The job is to find each line of the records below that includes the word "ring" and copy it.
▬▬▬▬▬▬
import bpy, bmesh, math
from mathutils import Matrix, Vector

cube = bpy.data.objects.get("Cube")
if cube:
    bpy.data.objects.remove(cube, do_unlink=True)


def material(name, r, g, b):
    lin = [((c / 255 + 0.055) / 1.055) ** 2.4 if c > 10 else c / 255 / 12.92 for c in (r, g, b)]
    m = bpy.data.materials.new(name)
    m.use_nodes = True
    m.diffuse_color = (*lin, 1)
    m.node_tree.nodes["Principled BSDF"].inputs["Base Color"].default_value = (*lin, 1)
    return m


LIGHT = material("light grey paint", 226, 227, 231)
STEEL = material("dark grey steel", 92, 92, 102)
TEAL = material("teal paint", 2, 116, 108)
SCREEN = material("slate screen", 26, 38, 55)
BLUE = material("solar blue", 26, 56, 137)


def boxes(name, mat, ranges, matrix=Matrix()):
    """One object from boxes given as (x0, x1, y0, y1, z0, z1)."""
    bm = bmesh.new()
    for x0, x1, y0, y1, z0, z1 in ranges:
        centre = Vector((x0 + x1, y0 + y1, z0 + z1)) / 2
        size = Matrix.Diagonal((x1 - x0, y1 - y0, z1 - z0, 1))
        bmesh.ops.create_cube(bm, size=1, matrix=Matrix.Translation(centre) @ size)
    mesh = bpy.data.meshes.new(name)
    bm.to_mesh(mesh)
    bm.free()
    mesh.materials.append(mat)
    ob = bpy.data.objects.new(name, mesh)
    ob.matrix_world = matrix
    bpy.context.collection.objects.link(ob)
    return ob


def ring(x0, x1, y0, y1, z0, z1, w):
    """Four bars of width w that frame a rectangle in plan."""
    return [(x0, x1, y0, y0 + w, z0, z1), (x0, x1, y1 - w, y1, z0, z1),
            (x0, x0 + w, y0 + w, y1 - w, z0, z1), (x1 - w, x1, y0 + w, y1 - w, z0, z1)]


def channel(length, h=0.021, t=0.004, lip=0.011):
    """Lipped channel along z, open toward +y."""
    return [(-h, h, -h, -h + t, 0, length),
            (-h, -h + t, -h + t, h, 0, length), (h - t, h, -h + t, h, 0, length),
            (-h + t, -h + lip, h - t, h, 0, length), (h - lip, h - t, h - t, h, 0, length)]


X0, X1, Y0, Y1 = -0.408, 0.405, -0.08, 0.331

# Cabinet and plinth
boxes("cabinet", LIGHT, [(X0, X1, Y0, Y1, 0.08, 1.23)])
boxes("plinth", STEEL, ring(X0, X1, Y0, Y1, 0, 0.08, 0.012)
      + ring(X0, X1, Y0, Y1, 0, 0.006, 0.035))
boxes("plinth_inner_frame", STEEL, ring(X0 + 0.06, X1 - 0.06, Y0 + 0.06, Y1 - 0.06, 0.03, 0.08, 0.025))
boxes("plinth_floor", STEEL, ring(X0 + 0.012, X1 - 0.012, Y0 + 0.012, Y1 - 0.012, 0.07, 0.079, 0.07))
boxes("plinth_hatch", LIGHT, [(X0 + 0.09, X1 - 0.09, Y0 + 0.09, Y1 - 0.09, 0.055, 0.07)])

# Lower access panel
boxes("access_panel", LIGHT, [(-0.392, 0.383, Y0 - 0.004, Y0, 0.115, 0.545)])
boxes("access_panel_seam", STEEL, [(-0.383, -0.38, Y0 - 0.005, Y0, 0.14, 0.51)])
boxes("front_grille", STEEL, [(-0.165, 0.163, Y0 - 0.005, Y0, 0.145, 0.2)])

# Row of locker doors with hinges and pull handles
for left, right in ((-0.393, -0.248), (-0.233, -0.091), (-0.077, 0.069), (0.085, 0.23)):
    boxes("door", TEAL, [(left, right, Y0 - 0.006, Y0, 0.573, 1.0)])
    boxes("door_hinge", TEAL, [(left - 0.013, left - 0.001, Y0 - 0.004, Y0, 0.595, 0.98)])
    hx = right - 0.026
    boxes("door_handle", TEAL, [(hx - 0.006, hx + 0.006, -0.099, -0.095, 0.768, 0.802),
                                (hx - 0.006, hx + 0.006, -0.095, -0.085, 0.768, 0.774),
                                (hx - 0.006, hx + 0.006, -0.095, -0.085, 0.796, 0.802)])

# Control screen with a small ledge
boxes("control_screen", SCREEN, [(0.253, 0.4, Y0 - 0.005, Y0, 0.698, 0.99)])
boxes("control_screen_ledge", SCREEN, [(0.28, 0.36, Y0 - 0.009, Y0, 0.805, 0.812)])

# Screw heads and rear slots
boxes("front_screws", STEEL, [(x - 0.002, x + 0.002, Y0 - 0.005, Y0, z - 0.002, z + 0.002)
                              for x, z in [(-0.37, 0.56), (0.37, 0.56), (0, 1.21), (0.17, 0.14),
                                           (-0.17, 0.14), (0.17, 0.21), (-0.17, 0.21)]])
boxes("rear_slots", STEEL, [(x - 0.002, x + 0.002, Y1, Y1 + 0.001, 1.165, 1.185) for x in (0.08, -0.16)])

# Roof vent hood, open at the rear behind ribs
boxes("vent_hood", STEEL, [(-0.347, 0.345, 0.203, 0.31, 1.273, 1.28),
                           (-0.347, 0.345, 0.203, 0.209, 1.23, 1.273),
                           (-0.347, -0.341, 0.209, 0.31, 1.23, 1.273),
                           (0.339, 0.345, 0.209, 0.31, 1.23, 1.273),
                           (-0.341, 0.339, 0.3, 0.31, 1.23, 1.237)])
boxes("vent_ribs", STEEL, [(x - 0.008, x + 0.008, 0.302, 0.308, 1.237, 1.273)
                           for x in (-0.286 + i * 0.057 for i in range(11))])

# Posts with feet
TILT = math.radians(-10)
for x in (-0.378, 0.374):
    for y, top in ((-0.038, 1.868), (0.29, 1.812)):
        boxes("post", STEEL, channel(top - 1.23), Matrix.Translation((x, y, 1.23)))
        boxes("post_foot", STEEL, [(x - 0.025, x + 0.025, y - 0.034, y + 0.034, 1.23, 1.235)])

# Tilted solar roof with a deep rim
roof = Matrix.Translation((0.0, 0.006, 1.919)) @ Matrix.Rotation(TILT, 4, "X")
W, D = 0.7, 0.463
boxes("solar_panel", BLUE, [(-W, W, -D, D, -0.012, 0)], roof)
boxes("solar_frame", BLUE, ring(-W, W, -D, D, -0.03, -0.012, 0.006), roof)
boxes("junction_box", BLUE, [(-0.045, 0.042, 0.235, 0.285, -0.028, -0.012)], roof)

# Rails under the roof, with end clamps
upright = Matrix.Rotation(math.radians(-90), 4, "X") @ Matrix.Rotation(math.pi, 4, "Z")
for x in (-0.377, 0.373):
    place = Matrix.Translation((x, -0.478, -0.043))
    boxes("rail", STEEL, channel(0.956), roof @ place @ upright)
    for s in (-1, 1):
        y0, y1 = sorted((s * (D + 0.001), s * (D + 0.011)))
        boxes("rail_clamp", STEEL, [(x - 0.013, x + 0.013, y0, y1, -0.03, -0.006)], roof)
▬▬▬▬▬▬
**Answer for the task**.
def ring(x0, x1, y0, y1, z0, z1, w):
boxes("plinth", STEEL, ring(X0, X1, Y0, Y1, 0, 0.08, 0.012)
      + ring(X0, X1, Y0, Y1, 0, 0.006, 0.035))
boxes("plinth_inner_frame", STEEL, ring(X0 + 0.06, X1 - 0.06, Y0 + 0.06, Y1 - 0.06, 0.03, 0.08, 0.025))
boxes("plinth_floor", STEEL, ring(X0 + 0.012, X1 - 0.012, Y0 + 0.012, Y1 - 0.012, 0.07, 0.079, 0.07))
boxes("solar_frame", BLUE, ring(-W, W, -D, D, -0.03, -0.012, 0.006), roof)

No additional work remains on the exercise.